Located at the mouth of the Seine, the City of Le Havre, classified a UNESCO World Heritage site in 2005, has always been a strategic site.
Founded on October 8, 1517 by François I, Le Havre blossomed quickly. In the 18th and 19th centuries, it developed a vibrant port industry, which led to strong demographic growth.
In 1852, the pressure of an overcrowded city centre drove Napoleon III to tear down the defensive walls, replace them with wide boulevards and annex the surrounding towns. Le Havre became a major industrial city with a flourishing port for the trade of raw materials (cotton, coffee, spices, exotic wood) and passenger transportation with the advent of transatlantic liners. Today it is the largest container port in France.
Le Havre was one of the European cities the hardest hit by bombing at the end of World War II: the 150 hectares of the historic centre were destroyed.

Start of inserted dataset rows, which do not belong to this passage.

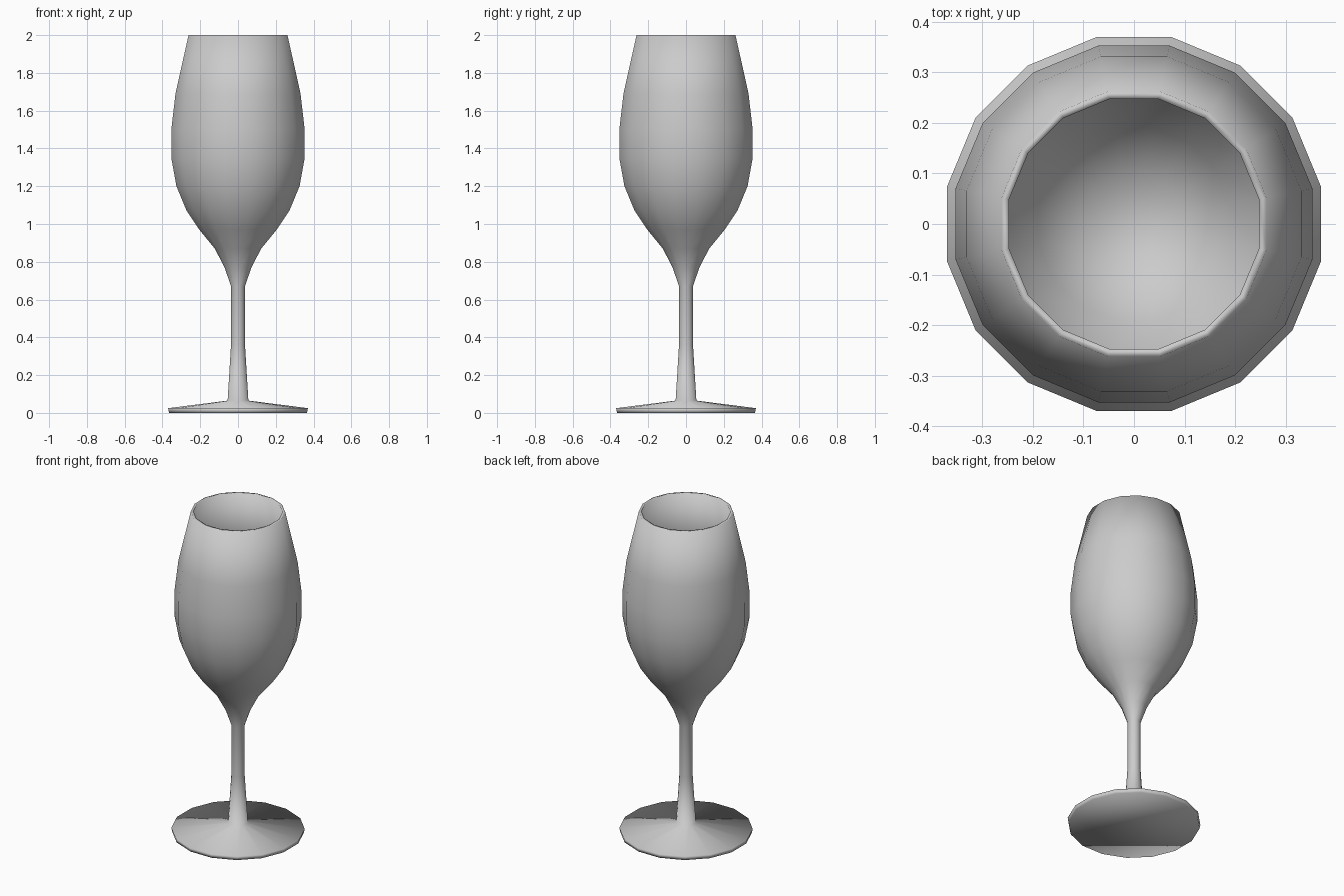
import bpy, bmesh
from math import cos, sin, pi

if "Cube" in bpy.data.objects:
    bpy.data.objects.remove(bpy.data.objects["Cube"])

SIDES = 16
FLAT = cos(pi / SIDES)  # profile half-widths are measured across the flats

# (half width, height) from foot underside, up the stem and bowl, over the lip, down inside
profile = [
    (0.365, 0.0), (0.37, 0.025), (0.055, 0.065), (0.037, 0.36), (0.037, 0.67),
    (0.071, 0.77), (0.123, 0.87), (0.205, 0.97), (0.272, 1.07), (0.326, 1.20),
    (0.353, 1.35), (0.353, 1.50), (0.331, 1.69), (0.262, 2.0),
    (0.247, 2.0), (0.316, 1.69), (0.338, 1.50), (0.338, 1.35), (0.311, 1.20),
    (0.258, 1.08), (0.190, 0.98), (0.100, 0.87),
]


def ring(bm, half_width, z):
    r = half_width / FLAT
    return [bm.verts.new((r * cos((i + 0.5) * 2 * pi / SIDES),
                          r * sin((i + 0.5) * 2 * pi / SIDES), z))
            for i in range(SIDES)]


# Wine glass: one lathed shell with closed foot and bowl floor
bm = bmesh.new()
rings = [ring(bm, w, z) for w, z in profile]
for a, b in zip(rings, rings[1:]):
    for i in range(SIDES):
        j = (i + 1) % SIDES
        bm.faces.new((a[i], a[j], b[j], b[i]))
bm.faces.new(rings[0][::-1])
bm.faces.new(rings[-1])
bmesh.ops.recalc_face_normals(bm, faces=bm.faces)
for f in bm.faces:
    f.smooth = True

mesh = bpy.data.meshes.new("wine_glass")
bm.to_mesh(mesh)
bm.free()
bpy.context.collection.objects.link(bpy.data.objects.new("wine_glass", mesh))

Visit the modern city with your guide to understand Le Havre’s reconstruction conceived by Auguste Perret. Between 1945 and 1964, approximately 100 architects produced an exceptionally homogeneous landscape in which buildings reflect many variations of similar architectural language.